Plain-text document sources:
· · · · ·

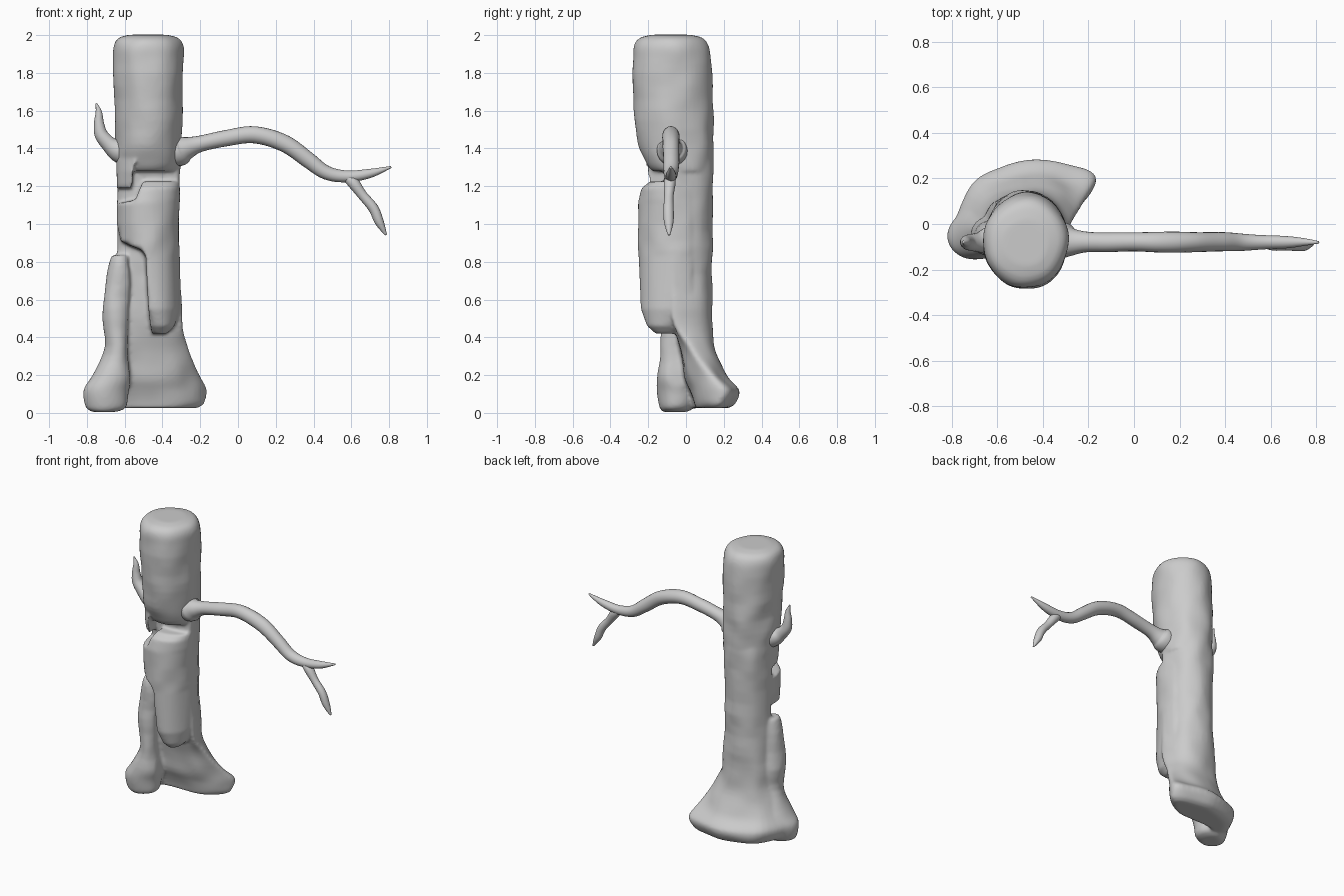
import bpy, bmesh, math
from mathutils import Vector, noise

if "Cube" in bpy.data.objects:
    bpy.data.objects.remove(bpy.data.objects["Cube"])

SEG = 48


def spline(a, b, c, d, t):
    """Catmull-Rom value between b and c."""
    return 0.5 * (2*b + (c - a)*t + (2*a - 5*b + 4*c - d)*t*t + (3*b - a - 3*c + d)*t**3)


def refine(keys, n, closed=False):
    """Insert n smooth steps between successive key tuples."""
    k, out = len(keys), []
    for i in range(k if closed else k - 1):
        pick = [keys[j % k] if closed else keys[min(max(j, 0), k - 1)] for j in range(i - 1, i + 3)]
        for s in range(n):
            out.append(tuple(spline(*v, s / n) for v in zip(*pick)))
    return out if closed else out + [keys[-1]]


def loft(bm, rings):
    """Skin a stack of rings and cap both ends."""
    vs = [[bm.verts.new(p) for p in r] for r in rings]
    for a, b in zip(vs, vs[1:]):
        for i in range(len(a)):
            j = (i + 1) % len(a)
            bm.faces.new((a[i], a[j], b[j], b[i]))
    bm.faces.new(vs[0][::-1])
    bm.faces.new(vs[-1])


def make_object(name, bm):
    bmesh.ops.recalc_face_normals(bm, faces=bm.faces)
    for f in bm.faces:
        f.smooth = True
    me = bpy.data.meshes.new(name)
    bm.to_mesh(me)
    bm.free()
    ob = bpy.data.objects.new(name, me)
    bpy.context.collection.objects.link(ob)
    return ob


def gnarl(p, amount=0.012):
    """Uneven bark: push a point sideways with smooth noise."""
    n = noise.noise_vector(Vector(p) * 7)
    return (p[0] + n.x * amount, p[1] + n.y * amount, p[2])


def oval_rings(keys, back=1):
    """Rings from (z, cx, cy, rx, ry, min x, max x); the limits cut flat sides."""
    rings = []
    for z, cx, cy, rx, ry, lo, hi in keys:
        r = []
        for i in range(SEG):
            a = 2 * math.pi * i / SEG
            x = min(max(cx + rx * math.cos(a), lo), hi)
            r.append(gnarl((x, min(cy + ry * math.sin(a), back), z)))
        rings.append(r)
    return rings


def shell_rings(keys):
    """Crescent rings from (z, left x, left y, right x, right y, back y, front y)."""
    rings = []
    for z, lx, ly, rx, ry, back, front in keys:
        m = -0.46
        f = 0.68 + 0.08 * min(1, z / 0.5)      # fuller back-left corner higher up
        ctrl = [(lx, ly), (m + f*(lx - m), ly + f*(back - ly)), (m, back),
                (m + .7*(rx - m), ry + .72*(back - ry)), (rx, ry),
                (m + .6*(rx - m), ry + .8*(front - ry)), (m, front),
                (m + .6*(lx - m), ly + .8*(front - ly))]
        rings.append([gnarl((x, y, z)) for x, y in refine(ctrl, 6, True)])
    return rings


trunk = bmesh.new()

# back shell of the trunk with spreading roots and open front
shell = [(0.025, -.74, -.06, -.21, .16, .22, .05),
         (0.05, -.80, -.07, -.175, .17, .26, .04),
         (0.12, -.81, -.07, -.165, .185, .28, .02),
         (0.20, -.76, -.06, -.205, .13, .21, -.01),
         (0.35, -.685, -.04, -.265, .02, .155, -.04),
         (0.50, -.66, -.03, -.295, -.06, .14, -.07),
         (0.80, -.64, -.03, -.31, -.07, .138, -.09),
         (1.20, -.64, -.04, -.31, -.07, .143, -.11),
         (1.36, -.635, -.05, -.31, -.07, .14, -.13),
         (1.44, -.61, -.06, -.33, -.07, .11, -.13)]
loft(trunk, shell_rings(refine(shell, 5)))

# upper trunk
upper = [(1.28, -.475, -.02, .165, .155), (1.32, -.475, -.035, .172, .175),
         (1.42, -.475, -.055, .175, .20), (1.60, -.47, -.065, .178, .212),
         (1.85, -.475, -.077, .188, .206), (1.94, -.475, -.08, .186, .198),
         (1.985, -.475, -.08, .16, .165), (2.002, -.475, -.08, .10, .10)]
loft(trunk, oval_rings([k + (-1, 1) for k in refine(upper, 4)]))

# splinter hanging below the upper trunk on the left
tooth = [(z, -.475, -.055, .172, r, -1, hi) for z, r, hi in
         ((1.19, .14, -.57), (1.21, .155, -.56), (1.28, .17, -.55), (1.34, .17, -.54))]
loft(trunk, oval_rings(tooth, 0.03))

# front bark slab, stepped on its left side
slab = [(0.42, -.41, -.10, .04, .06, -1), (0.46, -.41, -.10, .075, .11, -.465),
        (0.55, -.44, -.06, .13, .18, -.48), (0.83, -.475, -.06, .165, .19, -.49)]
slab += [(z, -.475, -.06, .167, r, lo) for z, r, lo in
         ((.86, .19, -.51), (.885, .19, -.57), (.91, .19, -.62), (1.0, .193, -.645),
          (1.11, .192, -.645), (1.13, .19, -.54), (1.19, .175, -.52), (1.225, .13, -.50))]
loft(trunk, oval_rings([k + (1,) for k in slab], 0.03))

# broken upright plank on the left, flaring into a foot
plank = [(0.005, -.71, -.06, .06, .06), (0.03, -.70, -.05, .105, .09),
         (0.12, -.70, -.045, .118, .11), (0.20, -.67, -.04, .105, .11),
         (0.35, -.64, -.05, .066, .085), (0.55, -.64, -.055, .078, .08),
         (0.79, -.625, -.06, .06, .065), (0.835, -.62, -.06, .05, .05)]
loft(trunk, oval_rings([k + (-1, -.578) for k in refine(plank, 4)]))

ob = make_object("trunk", trunk)
rm = ob.modifiers.new("fuse", 'REMESH')
rm.mode = 'VOXEL'
rm.voxel_size = 0.01
rm.use_smooth_shade = True
sm = ob.modifiers.new("soften", 'SMOOTH')
sm.factor = 0.5
sm.iterations = 6


def branch(name, keys):
    """Tapered limb through (x, y, z, radius) points lying near one y plane."""
    pts = refine(keys, 6)
    bm, rings = bmesh.new(), []
    for i, p in enumerate(pts):
        a, b = pts[max(i - 1, 0)], pts[min(i + 1, len(pts) - 1)]
        t = (Vector(b[:3]) - Vector(a[:3])).normalized()
        u = t.cross(Vector((0, 1, 0))).normalized()
        v = t.cross(u)
        rings.append([gnarl(Vector(p[:3]) + (u * math.cos(w) + v * math.sin(w)) * p[3], 0.005)
                      for w in (2 * math.pi * k / 20 for k in range(20))])
    loft(bm, rings)
    make_object(name, bm)


# limbs
branch("long_branch", [(-.42, -.07, 1.385, .06), (-.35, -.07, 1.385, .078), (-.305, -.075, 1.39, .08),
                       (-.27, -.08, 1.403, .06), (-.20, -.08, 1.425, .043),
                       (-.06, -.08, 1.455, .043), (.09, -.08, 1.472, .045),
                       (.25, -.08, 1.425, .045), (.37, -.08, 1.34, .043), (.47, -.08, 1.272, .037),
                       (.58, -.08, 1.252, .031), (.70, -.08, 1.268, .024), (.81, -.08, 1.302, .005)])
branch("forked_twig", [(.56, -.08, 1.262, .018), (.61, -.085, 1.22, .031), (.66, -.09, 1.15, .026),
                       (.72, -.09, 1.08, .027), (.75, -.09, 1.01, .024), (.782, -.09, .942, .006)])
branch("stub_branch", [(-.54, -.07, 1.38, .05), (-.60, -.07, 1.385, .072), (-.64, -.075, 1.395, .062),
                       (-.68, -.08, 1.42, .043), (-.722, -.08, 1.47, .036), (-.734, -.08, 1.53, .027),
                       (-.735, -.08, 1.59, .017), (-.749, -.08, 1.64, .004)])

· · · · ·

## TASK DESCRIPTION
Return exactly, and only, the lines above starting at the line that contains "pts = refine(keys, 6)" and ending at the line that contains "-.08, 1.302, .005)])".

## YOUR SOLUTION
    pts = refine(keys, 6)
    bm, rings = bmesh.new(), []
    for i, p in enumerate(pts):
        a, b = pts[max(i - 1, 0)], pts[min(i + 1, len(pts) - 1)]
        t = (Vector(b[:3]) - Vector(a[:3])).normalized()
        u = t.cross(Vector((0, 1, 0))).normalized()
        v = t.cross(u)
        rings.append([gnarl(Vector(p[:3]) + (u * math.cos(w) + v * math.sin(w)) * p[3], 0.005)
                      for w in (2 * math.pi * k / 20 for k in range(20))])
    loft(bm, rings)
    make_object(name, bm)


# limbs
branch("long_branch", [(-.42, -.07, 1.385, .06), (-.35, -.07, 1.385, .078), (-.305, -.075, 1.39, .08),
                       (-.27, -.08, 1.403, .06), (-.20, -.08, 1.425, .043),
                       (-.06, -.08, 1.455, .043), (.09, -.08, 1.472, .045),
                       (.25, -.08, 1.425, .045), (.37, -.08, 1.34, .043), (.47, -.08, 1.272, .037),
                       (.58, -.08, 1.252, .031), (.70, -.08, 1.268, .024), (.81, -.08, 1.302, .005)])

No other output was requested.